Clichéd but true, I visited South Africa and instantly fell in love with wild animals. It was Madagascar come alive! Monochromatic zebras, graceful giraffes, lazy ostrich, adorable lemurs (King Julien), friendly penguins, stubborn rhinos, the majestic lions, swift deers, handsome leopards. I will run out of adjective before I run out of the number of the amazing wildlings I encountered.
But the one experience that will stay vividly in my memory forever was at Hluhluwe-Imfolozi Game Reserve near Durban. I was silently jumping on my seat when I saw a herd of elephants of various sizes crossing the road right behind us! We must have been there for a good 5 mins, when the head of the family, the largest elephant who was leading them began to feel uncomfortable with our proximity to her family.
She started walking towards us. More thrilled then scared, we moved a little and parked ahead. A minute later, she approached us again, we moved slightly and as she stopped, we stopped. She played this game with us a couple of more times, and ultimately she was like, okay you’ve had your share of fun. She approached us aggressively enough to scare us into speeding the car, she stopped only when her family was out of our slight and then stood authoritatively in the middle of the road.
After these memorable wild encounters that I am so very proud of, hiking in Malibu Creeek State Park in Los Angeles was a pleasant surprise. A bright sunny day was spent swimming in a pond and having homemade sandwiches sitting on tree.
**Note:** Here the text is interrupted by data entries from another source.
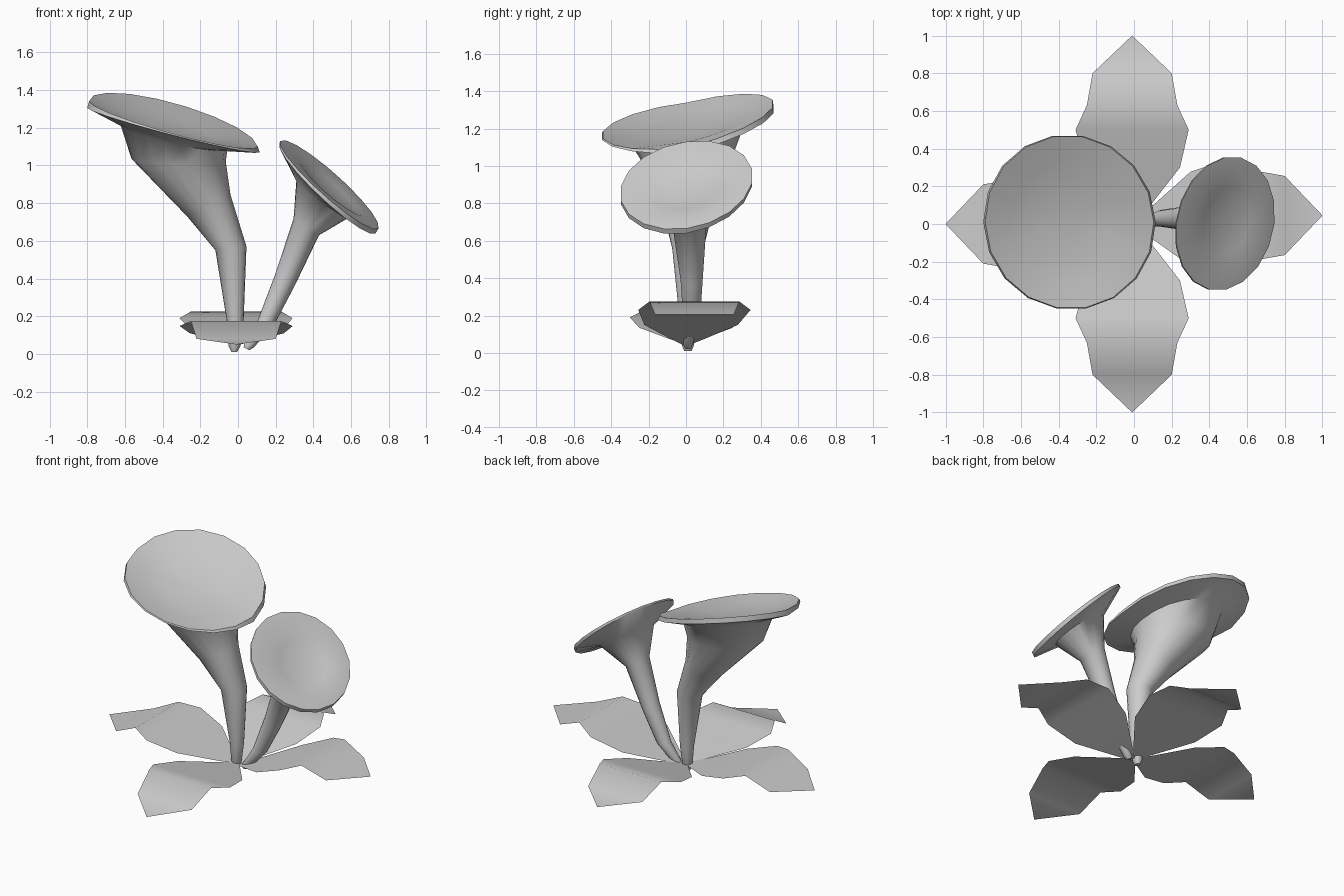
import bpy, bmesh, math
from mathutils import Vector

SIDES = 18


def finish(name, bm, angle):
    bmesh.ops.recalc_face_normals(bm, faces=bm.faces)
    me = bpy.data.meshes.new(name)
    bm.to_mesh(me)
    bm.free()
    ob = bpy.data.objects.new(name, me)
    bpy.context.collection.objects.link(ob)
    bpy.ops.object.select_all(action='DESELECT')
    ob.select_set(True)
    bpy.context.view_layer.objects.active = ob
    bpy.ops.object.shade_smooth_by_angle(angle=math.radians(angle))
    return ob


def flower(name, rings, depth):
    """Rings: left x,z, right x,z, centre y, half-width y, rise at back, drop at front, lean x."""
    bm = bmesh.new()
    loops = []
    for lx, lz, rx, rz, cy, ry, back, front, lean in rings:
        loop = []
        for i in range(SIDES):
            a = 2 * math.pi * i / SIDES
            t, s = (1 + math.cos(a)) / 2, math.sin(a)
            z = lz + (rz - lz) * t + (back if s > 0 else front) * s
            loop.append(bm.verts.new((lx + (rx - lx) * t + lean * s, cy + ry * s, z)))
        loops.append(loop)
    # shallow dish closing the mouth
    mouth = [v.co.copy() for v in loops[-1]]
    c = sum(mouth, Vector()) / SIDES
    n = (mouth[0] - c).cross(mouth[SIDES // 4] - c).normalized()
    for s, d in ((0.7, 0.55), (0.35, 0.9)):
        loops.append([bm.verts.new(c + (p - c) * s - n * depth * d) for p in mouth])
    for a, b in zip(loops, loops[1:]):
        for i in range(SIDES):
            j = (i + 1) % SIDES
            bm.faces.new((a[i], a[j], b[j], b[i]))
    bm.faces.new(loops[0][::-1])
    tip = bm.verts.new(c - n * depth)
    for i in range(SIDES):
        bm.faces.new((loops[-1][i], loops[-1][(i + 1) % SIDES], tip))
    return finish(name, bm, 50)


# Large trumpet: stem, flare, lip with raised back, mouth
flower("large_flower", [
    (-0.035, 0.01, -0.005, 0.01, 0.01, 0.02, 0, 0, 0),
    (-0.05, 0.04, 0.012, 0.04, 0.01, 0.032, 0, 0, 0),
    (-0.06, 0.18, 0.03, 0.18, 0.01, 0.045, 0, 0, 0),
    (-0.12, 0.55, 0.045, 0.57, 0.01, 0.085, 0, 0, 0),
    (-0.27, 0.73, -0.04, 0.845, 0.01, 0.14, 0, 0, 0),
    (-0.565, 1.035, -0.065, 1.02, 0.01, 0.24, 0.02, 0.02, 0),
    (-0.625, 1.22, -0.055, 1.09, 0.01, 0.30, 0.06, 0.04, 0),
    (-0.80, 1.305, 0.115, 1.07, 0.01, 0.465, 0.115, 0.03, -0.01),
    (-0.79, 1.34, 0.105, 1.10, 0.01, 0.46, 0.115, 0.055, -0.01),
    (-0.665, 1.28, -0.02, 1.13, 0.015, 0.325, 0.075, 0.055, 0),
], 0.03)

# Small trumpet
flower("small_flower", [
    (0.03, 0.035, 0.06, 0.02, 0.01, 0.017, 0, 0, 0),
    (0.035, 0.06, 0.085, 0.035, 0.01, 0.025, 0, 0, 0),
    (0.105, 0.18, 0.195, 0.16, 0.03, 0.045, 0, 0, 0),
    (0.20, 0.43, 0.30, 0.36, 0.03, 0.06, 0, 0, 0),
    (0.295, 0.72, 0.43, 0.63, 0.02, 0.09, 0.01, 0.01, 0),
    (0.31, 0.925, 0.60, 0.73, 0.005, 0.19, 0.02, 0.02, 0.02),
    (0.22, 1.12, 0.73, 0.64, 0.002, 0.355, 0.05, 0.045, 0.04),
    (0.225, 1.13, 0.745, 0.665, 0.002, 0.355, 0.05, 0.045, 0.04),
    (0.325, 1.04, 0.678, 0.735, 0.013, 0.25, 0.04, 0.04, 0.025),
], 0.03)

# Leaves: distance out and half-width, heights per leaf
OUTLINE = [(0.0, 0.01), (0.1, 0.09), (0.3, 0.25), (0.5, 0.3), (0.63, 0.24), (0.8, 0.21), (1.0, 0.0)]
LEAVES = [
    ("right_leaf", (1, 0), 0.045, (0.04, 0.075, 0.15, 0.23, 0.275, 0.205, 0.205)),
    ("back_leaf", (0, 1), -0.01, (0.05, 0.075, 0.135, 0.19, 0.225, 0.14, 0.125)),
    ("left_leaf", (-1, 0), 0.0, (0.05, 0.075, 0.135, 0.19, 0.22, 0.14, 0.125)),
    ("front_leaf", (0, -1), -0.01, (0.05, 0.07, 0.11, 0.148, 0.175, 0.08, 0.05)),
]
for name, (dx, dy), shift, heights in LEAVES:
    bm = bmesh.new()
    rows = []
    for (d, w), z in zip(OUTLINE, heights):
        off = shift * min(1, d * 2)
        cx, cy = dx * d + off * abs(dy), dy * d + off * abs(dx)
        sides = (-1, 1) if w else (0,)
        rows.append([bm.verts.new((cx - dy * w * s, cy + dx * w * s, z)) for s in sides])
    for a, b in zip(rows, rows[1:]):
        bm.faces.new([a[0]] + b + [a[1]] if len(b) == 1 else (a[0], b[0], b[1], a[1]))
    ob = finish(name, bm, 60)
    # leaf upper side faces up
    if ob.data.polygons[0].normal.z < 0:
        ob.data.flip_normals()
I had not known National Parks to be safe places to enjoy hiking, climbing, swimming, picnicking, barbecuing, camping in manicured wilderness. In all but one Indian National Parks, visitors are not allowed to set foot on ground.
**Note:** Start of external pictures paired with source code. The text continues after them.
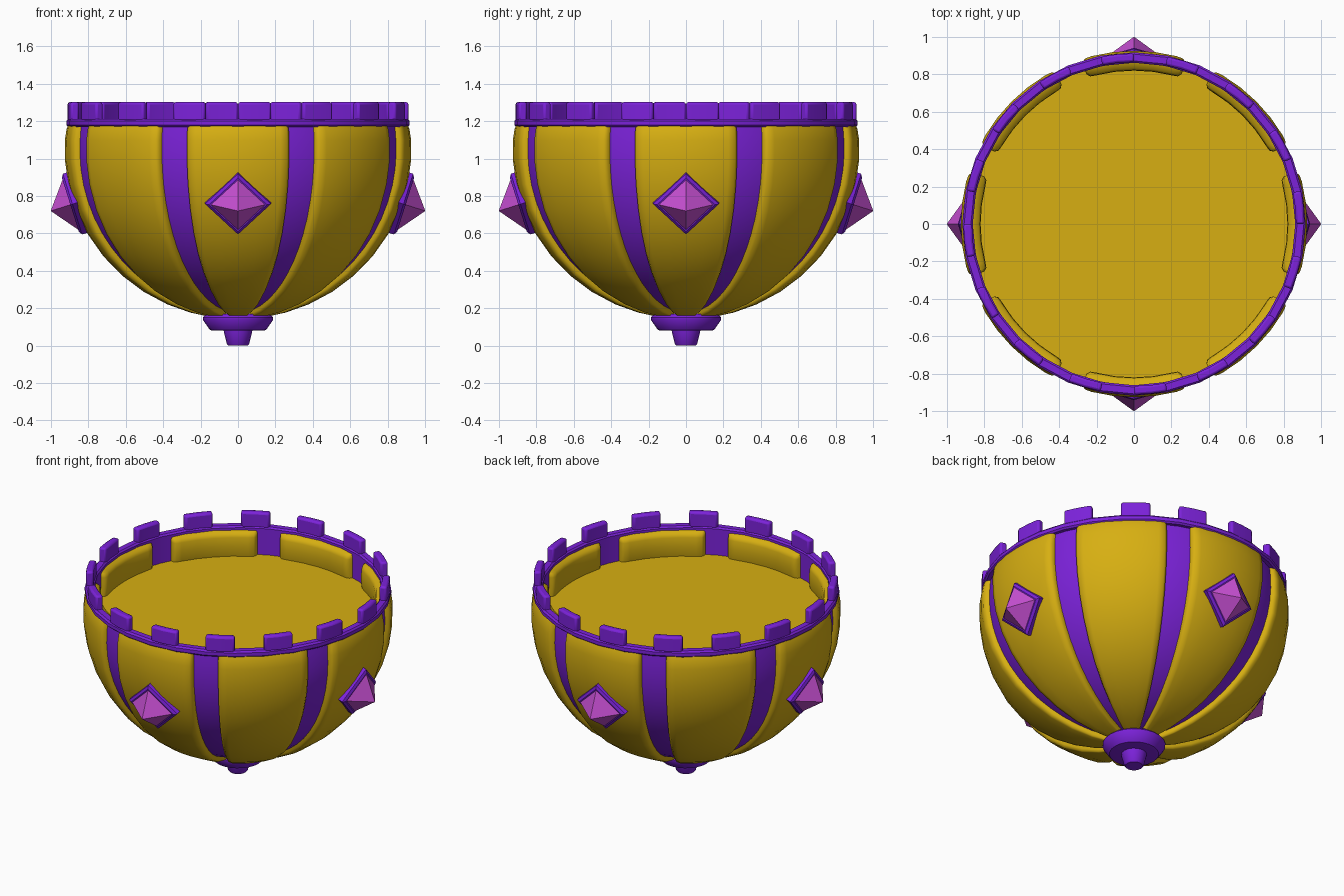
import bpy, math
from mathutils import Vector

if "Cube" in bpy.data.objects:
    bpy.data.objects.remove(bpy.data.objects["Cube"])

def material(name, rgb):
    m = bpy.data.materials.new(name)
    m.diffuse_color = (*rgb, 1)
    m.use_nodes = True
    m.node_tree.nodes["Principled BSDF"].inputs["Base Color"].default_value = m.diffuse_color
    return m

YELLOW = material("golden yellow", (0.68, 0.43, 0.006))
PURPLE = material("purple", (0.20, 0.016, 0.70))
PINK = material("orchid pink", (0.58, 0.08, 0.66))

def build(name, verts, faces, mat, smooth=40):
    me = bpy.data.meshes.new(name)
    me.from_pydata(verts, [], faces)
    me.materials.append(mat)
    ob = bpy.data.objects.new(name, me)
    bpy.context.collection.objects.link(ob)
    if smooth:
        me.shade_smooth()
        me.set_sharp_from_angle(angle=math.radians(smooth))
    return ob

def polar(r, a, z):
    return (r * math.cos(a), r * math.sin(a), z)

def lathe(name, prof, mat, n=32, closed=False):
    """Spin a profile of (r, z) points; open profiles get flat end caps."""
    verts = [polar(r, 2 * math.pi * i / n, z) for r, z in prof for i in range(n)]
    rows = len(prof)
    faces = []
    for j in range(rows if closed else rows - 1):
        k = (j + 1) % rows
        for i in range(n):
            h = (i + 1) % n
            faces.append((j * n + i, j * n + h, k * n + h, k * n + i))
    if not closed:
        faces.append(tuple(reversed(range(n))))
        faces.append(tuple((rows - 1) * n + i for i in range(n)))
    return build(name, verts, faces, mat)

def panel(name, mid, half, rows, inward=False):
    """Curved plate with rounded sides; rows are (r_edge, r_face, z_edge, z_face)."""
    us = [(-1, 0), (-0.985, 0.6), (-0.93, 0.93), (-0.8, 1), (-0.4, 1), (0, 1),
          (0.4, 1), (0.8, 1), (0.93, 0.93), (0.985, 0.6), (1, 0)]
    verts = []
    for re, rf, ze, zf in rows:
        for u, f in us:
            verts.append(polar(re + (rf - re) * f, mid + u * half, ze + (zf - ze) * f))
    n = len(us)
    faces = []
    for j in range(len(rows) - 1):
        for i in range(n - 1):
            q = (j * n + i, j * n + i + 1, (j + 1) * n + i + 1, (j + 1) * n + i)
            faces.append(q[::-1] if inward else q)
    return build(name, verts, faces, YELLOW, 60)

# Bowl shell: rounded outside, straight inner wall down to the floor
CZ = 1.05
shell = [(0.89 * math.cos(math.radians(p)), CZ + 0.875 * math.sin(math.radians(p)))
         for p in range(-85, 9, 6)]
shell += [(0.88, 1.19), (0.862, 1.19), (0.862, 1.0)]
lathe("bowl_shell", shell, PURPLE, 48)

# Floor inside the bowl
lathe("bowl_floor", [(0.865, 1.0), (0.865, 1.03)], YELLOW, 48)

# Eight outer panels and eight inner wall panels
outer = []
for p in (-81, -74, -66, -57, -48, -39, -30, -21, -12, -4, 3, 7, 9):
    c, s = math.cos(math.radians(p)), math.sin(math.radians(p))
    f = {7: 0.92, 9: 0.7}.get(p, 1)
    outer.append((0.88 * c, (0.88 + 0.047 * f) * c,
                  CZ + 0.865 * s, CZ + (0.865 + 0.043 * f) * s))
inner = [(0.868, r, z, z) for r, z in
         ((0.83, 1.02), (0.823, 1.05), (0.82, 1.10), (0.823, 1.155),
          (0.832, 1.18), (0.868, 1.19))]
for k in range(8):
    a = k * math.pi / 4
    panel(f"outer_panel_{k + 1}", a, math.radians(17.8), outer)
    panel(f"inner_panel_{k + 1}", a, math.radians(17.8), inner, True)

# Rim ring
lathe("rim_ring", [(0.862, 1.175), (0.908, 1.17), (0.918, 1.18), (0.918, 1.202),
                   (0.908, 1.213), (0.872, 1.213), (0.862, 1.203)], PURPLE, 32, True)

# Sixteen battlement blocks on the rim
for k in range(16):
    verts, faces = [], []
    cols = 3
    for i in range(cols):
        a = math.radians(22.5 * k + 11.25 * i / (cols - 1))
        for r, z in ((0.866, 1.2), (0.912, 1.2), (0.912, 1.302), (0.866, 1.302)):
            verts.append(polar(r, a, z))
    for i in range(cols - 1):
        for j in range(4):
            h = (j + 1) % 4
            faces.append((4 * i + j, 4 * i + h, 4 * i + 4 + h, 4 * i + 4 + j)[::-1])
    faces += [(0, 1, 2, 3), (11, 10, 9, 8)]
    ob = build(f"battlement_{k + 1}", verts, faces, PURPLE)
    b = ob.modifiers.new("rounded edges", "BEVEL")
    b.width, b.segments, b.limit_method = 0.012, 2, "ANGLE"

# Foot: flared collar with a small knob below
lathe("foot_collar", [(0.13, 0.08), (0.148, 0.083), (0.158, 0.095), (0.188, 0.138),
                      (0.188, 0.15), (0.17, 0.168)], PURPLE, 24)
lathe("foot_knob", [(0.052, 0.0), (0.06, 0.01), (0.075, 0.07), (0.08, 0.1)], PURPLE, 16)

# Four diamond gems in purple settings, tilted with the bowl surface
for k, side in enumerate(("right", "back", "left", "front")):
    a = k * math.pi / 2
    out = Vector((math.cos(a), math.sin(a), 0))
    across = Vector((-math.sin(a), math.cos(a), 0))
    normal = (out * 0.95 + Vector((0, 0, -0.3))).normalized()
    up = normal.cross(across)
    centre = out * 0.885 + Vector((0, 0, 0.757))

    def diamond(w, h, d):
        return [centre + normal * d + v for v in (across * w, up * h, -across * w, -up * h)]

    sides = [(i, (i + 1) % 4, 4 + (i + 1) % 4, 4 + i) for i in range(4)]
    build(f"gem_setting_{side}", diamond(0.178, 0.172, -0.06) + diamond(0.176, 0.17, 0.0)
          + diamond(0.155, 0.15, 0.012),
          [(3, 2, 1, 0)] + sides + [tuple(i + 4 for i in f) for f in sides] + [(8, 9, 10, 11)],
          PURPLE, 0)
    build(f"gem_{side}", diamond(0.15, 0.145, 0.008) + [centre + normal * 0.122],
          [(0, 1, 4), (1, 2, 4), (2, 3, 4), (3, 0, 4), (3, 2, 1, 0)], PINK, 0)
By then, I had not discovered Borivali National Park (Sanjay Gandhi National Park) sitting within the city limits of Mumbai. Surprisingly in my first two years in Mumbai nobody ever brought it up. Why did it never come up in the weekend-getaway planning? Why when Mumbaikars are constantly looking at ways to escape the hustle-bustle? When an entire day here costs less money than a fancy cocktail. When every person in a relationship with another person or their work is always craving some me-time. When thousands of city-dwellers are so badly “looking for peace” that they pay institutes and gurus more fee than they can afford. When most of us are always complaining about lack of time and money to pursue travel and adventure.
Have we explored our backyard yet?
Coming up next, my chronicles at Borivali National Park.